It must have been blowing 28-30 miles an hour. Standing on the shore with the waves crashing at our feet and the wind howling round us, I realised just exactly what it was I was looking at. I was staring straight at the Monster. At that moment in time it became perfectly clear to me that Loch Ness IS the monster. Maybe he wasn’t fully awake, but he certainly wasn’t sleeping. We were standing on the edge of a Loch but it was as if we were looking out to sea. From amongst the waves we saw the other canoeist, then they disappeared amongst the waves, they looked fragile and insignificant. They landed on the beach and one of their canoes was immediately engulfed with water, soaking the paddlers as a local lady approached us and told us she had never known the Loch to be so wild this time of year.
Our wild camping spot lay beyond the beach at least a 600m hike up a muddy, uneven puddle infested track and on into the woods. I was so glad we hadn’t forgotten the wheels. Tents up and a fire built, we sat with the other canoeist praying that our tent would withstand the beating it was receiving by the ever increasing wind.
Once back on the water we paddled off towards Lochend and the disused Bona Lighthouse. This point marks the end of Loch Ness and the beginning of Loch Dochfour, the smallest of the four Lochs.
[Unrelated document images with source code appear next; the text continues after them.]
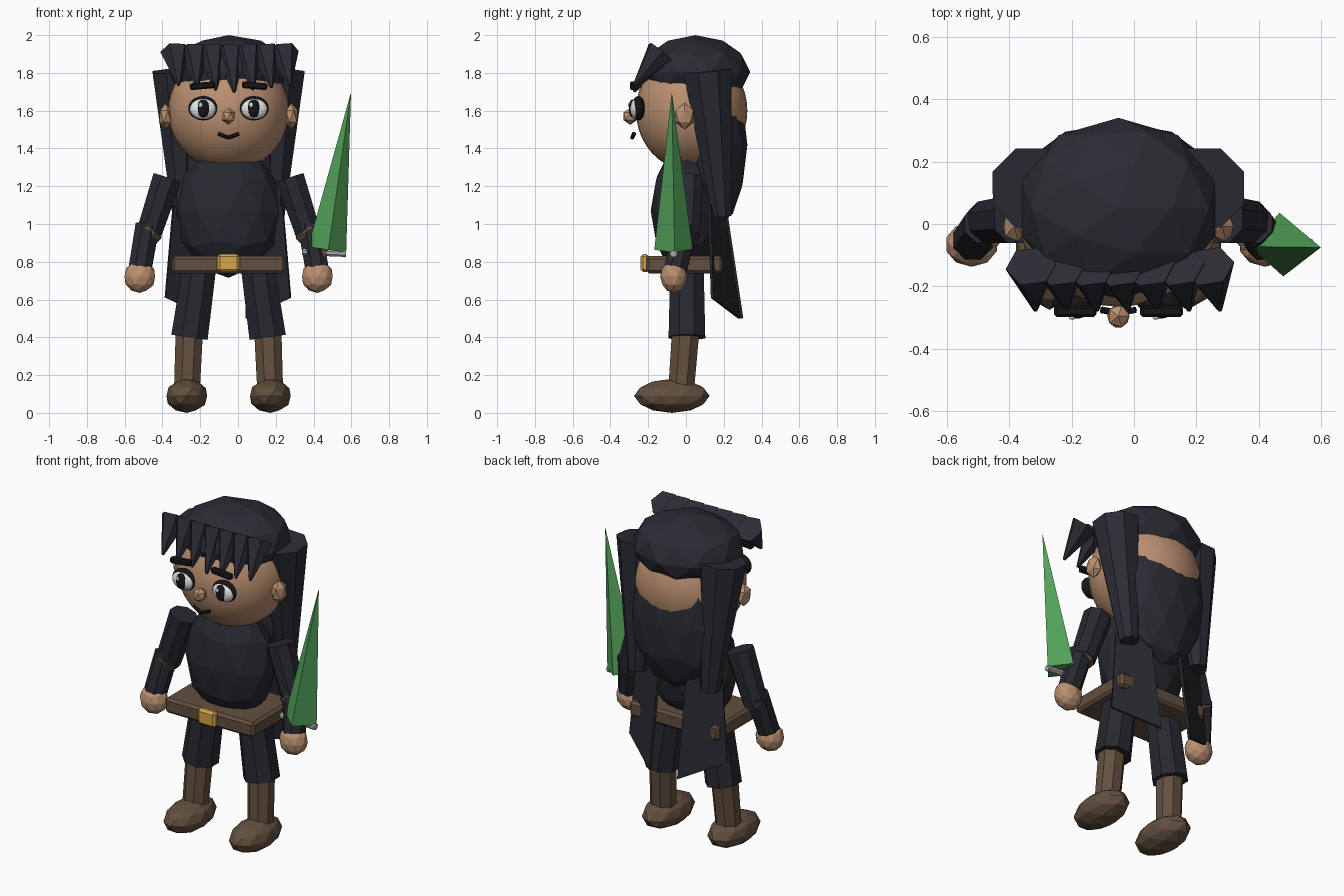
import bpy, bmesh, math
from mathutils import Vector, Matrix

if "Cube" in bpy.data.objects:
    bpy.data.objects.remove(bpy.data.objects["Cube"])

CX = -0.05  # symmetry plane of the figure


def material(name, rgb):
    m = bpy.data.materials.new(name)
    m.diffuse_color = (*rgb, 1)
    m.use_nodes = True
    m.node_tree.nodes["Principled BSDF"].inputs["Base Color"].default_value = m.diffuse_color
    return m


HAIR = material("dark hair", (0.024, 0.025, 0.034))
CLOTH = material("dark cloth", (0.021, 0.022, 0.029))
SKIN = material("skin", (0.50, 0.28, 0.165))
LEATHER = material("brown leather", (0.125, 0.080, 0.050))
GOLD = material("gold", (0.66, 0.38, 0.07))
GREEN = material("green blade", (0.085, 0.36, 0.10))
STEEL = material("steel", (0.42, 0.42, 0.43))
WHITE = material("eye white", (0.78, 0.80, 0.80))
BLACK = material("black", (0.008, 0.008, 0.010))


def finish(name, bm, mat, smooth=False):
    bmesh.ops.recalc_face_normals(bm, faces=bm.faces)
    me = bpy.data.meshes.new(name)
    bm.to_mesh(me)
    bm.free()
    me.materials.append(mat)
    for p in me.polygons:
        p.use_smooth = smooth
    ob = bpy.data.objects.new(name, me)
    bpy.context.collection.objects.link(ob)
    return ob


def blob(name, c, r, mat, sub=2):
    """Faceted ellipsoid."""
    bm = bmesh.new()
    bmesh.ops.create_icosphere(bm, subdivisions=sub, radius=1,
                               matrix=Matrix.Translation(c) @ Matrix.Diagonal((*r, 1)))
    return finish(name, bm, mat)


def ball(name, c, r, mat):
    """Smooth ellipsoid."""
    bm = bmesh.new()
    bmesh.ops.create_uvsphere(bm, u_segments=32, v_segments=20, radius=1,
                              matrix=Matrix.Translation(c) @ Matrix.Diagonal((*r, 1)))
    return finish(name, bm, mat, True)


def tube(name, a, b, ra, rb, mat, sides=8, spin=math.pi / 8):
    """Tapered prism from a to b."""
    a, b = Vector(a), Vector(b)
    d = b - a
    bm = bmesh.new()
    # tilt from the nearest vertical so the facets keep their heading
    up = Vector((0, 0, 1 if d.z >= 0 else -1))
    flip = Matrix.Identity(4) if d.z >= 0 else Matrix.Rotation(math.pi, 4, 'X')
    rot = up.rotation_difference(d).to_matrix().to_4x4() @ flip
    bmesh.ops.create_cone(bm, cap_ends=True, segments=sides, radius1=ra, radius2=rb, depth=d.length,
                          matrix=Matrix.Translation((a + b) / 2) @ rot @ Matrix.Rotation(spin, 4, 'Z'))
    return finish(name, bm, mat)


def box(name, c, size, mat, bevel=0.0, roll=0.0):
    bm = bmesh.new()
    bmesh.ops.create_cube(bm, size=1, matrix=Matrix.Diagonal((*size, 1)))
    if bevel:
        bmesh.ops.bevel(bm, geom=bm.edges[:], offset=bevel, segments=1, affect='EDGES')
    bm.transform(Matrix.Translation(c) @ Matrix.Rotation(roll, 4, 'Y'))
    return finish(name, bm, mat)


def slab(name, corners, thick, mat):
    """Thin quad panel extruded along its normal."""
    bm = bmesh.new()
    f = bm.faces.new([bm.verts.new(c) for c in corners])
    f.normal_update()
    n = f.normal.copy()
    ext = bmesh.ops.extrude_face_region(bm, geom=[f])
    bmesh.ops.translate(bm, vec=n * thick,
                        verts=[v for v in ext["geom"] if isinstance(v, bmesh.types.BMVert)])
    return finish(name, bm, mat)


# Head, nose and hair masses
ball("head", (CX, 0.03, 1.6), (0.32, 0.295, 0.32), SKIN)
blob("nose", (CX, -0.295, 1.57), (0.04, 0.042, 0.045), SKIN, 1)
blob("hair_cap", (CX, 0.05, 1.805), (0.325, 0.29, 0.195), HAIR)
blob("back_hair", (CX, 0.17, 1.42), (0.29, 0.155, 0.43), HAIR)

# Fringe of spikes across the forehead
for i in range(7):
    t = (i - 3) / 3
    x = -0.045 + 0.285 * t
    top = (x, -0.135, 1.91)
    tip = (x + 0.025 + 0.01 * t, -0.275, 1.70 + 0.035 * abs(t))
    tube("fringe_spike", top, tip, 0.082, 0.008, HAIR, 6)

# Torso, belt and buckle
blob("torso", (CX, 0.0, 1.07), (0.28, 0.187, 0.355), CLOTH)
box("belt", (CX, -0.008, 0.785), (0.60, 0.405, 0.092), LEATHER, 0.015)
box("buckle", (CX, -0.218, 0.793), (0.12, 0.045, 0.096), GOLD, 0.014)

# Mouth: two strokes meeting at a shallow point
for s in (-1, 1):
    tube("mouth", (CX + s * 0.055, -0.275, 1.478), (CX, -0.285, 1.457), 0.011, 0.011, BLACK, 6)

# Mirrored parts
for s in (-1, 1):
    def P(x, y, z):
        return (CX + s * x, y, z)

    # Face
    blob("ear", P(0.333, -0.008, 1.57), (0.04, 0.056, 0.07), SKIN, 1)
    ball("eye_rim", P(0.136, -0.252, 1.613), (0.077, 0.036, 0.064), BLACK)
    ball("eye_white", P(0.136, -0.262, 1.61), (0.069, 0.034, 0.056), WHITE)
    ball("pupil", P(0.134, -0.283, 1.612), (0.034, 0.02, 0.048), BLACK)
    ball("eye_glint", (CX + s * 0.134 - 0.014, -0.3, 1.63), (0.010, 0.006, 0.013), WHITE)
    box("eyebrow", P(0.138, -0.28, 1.732), (0.135, 0.035, 0.036), BLACK, 0.008, s * 0.09)

    # Side hair lock
    tube("side_lock", P(0.275, 0.115, 1.81), P(0.245, 0.19, 1.04), 0.138, 0.055, HAIR)

    # Coat tail
    slab("coat_tail", [P(0.29, 0.13, 1.10), P(0.095, 0.20, 1.10),
                       P(0.095, 0.29, 0.50), P(0.332, 0.145, 0.61)], 0.015, CLOTH)

    # Arm
    tube("upper_arm", P(0.325, 0.015, 1.245), P(0.425, 0.005, 0.94), 0.082, 0.072, CLOTH)
    tube("elbow_band", P(0.415, 0.0, 0.965), P(0.435, -0.005, 0.935), 0.076, 0.07, LEATHER)
    tube("forearm", P(0.43, 0.0, 0.99), P(0.468, -0.055, 0.765), 0.068, 0.066, CLOTH)
    blob("hand", P(0.47, -0.065, 0.722), (0.085, 0.072, 0.087), SKIN)

    # Leg, boot and foot
    tube("trouser_leg", P(0.15, 0.005, 0.80), P(0.207, 0.005, 0.40), 0.095, 0.105, CLOTH)
    tube("boot_shaft", P(0.208, -0.002, 0.43), P(0.22, -0.025, 0.13), 0.078, 0.074, LEATHER)
    blob("foot", P(0.221, -0.075, 0.09), (0.113, 0.2, 0.09), LEATHER)

# Weapon in one hand
tube("blade", (0.472, -0.066, 0.865), (0.597, -0.075, 1.69), 0.102, 0.001, GREEN, 4, 0.06)
tube("guard", (0.34, -0.066, 0.853), (0.572, -0.066, 0.843), 0.019, 0.019, STEEL)
tube("grip", (0.42, -0.066, 0.69), (0.462, -0.066, 0.87), 0.02, 0.02, LEATHER)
Portaging at Dochgarroch Lock we found ourselves part of large group of Scandinavian sea kayakers. Here we took a bit of time to sit on the grass and soak up the sun, which had decided to show its face, it was glorious. Peaceful. Back on the water and the scenery noticeably changes from the steep sided banks of the Lochs to flat agricultural land. We had about 5km to go. The amount of people walking, jogging and cycling told us we were now entering the urban fringe. Once again it started to pour down.
Passing the Inverness rowing club we continue on into a sweeping left hand bend and in front of us was the Tomnahurich Swing Bridge. To get under this you have to sit on the bottom of your canoe and you still feel you may not make under. We paddled on to Muirtown Locks and another 500m portage. Across a busy road finds us on the wrong side of the water, so we have to cross the bridge through a gate and onto the Scout Hut pontoon. After 500m more canal we find ourselves at the Clachnaharry Sea Loch in the Muirtown Basin. After racking our canoe and packing up our gear we stood for a moment looking out towards the North Sea. The sun was out, it was a clear day and the wind was blowing strong.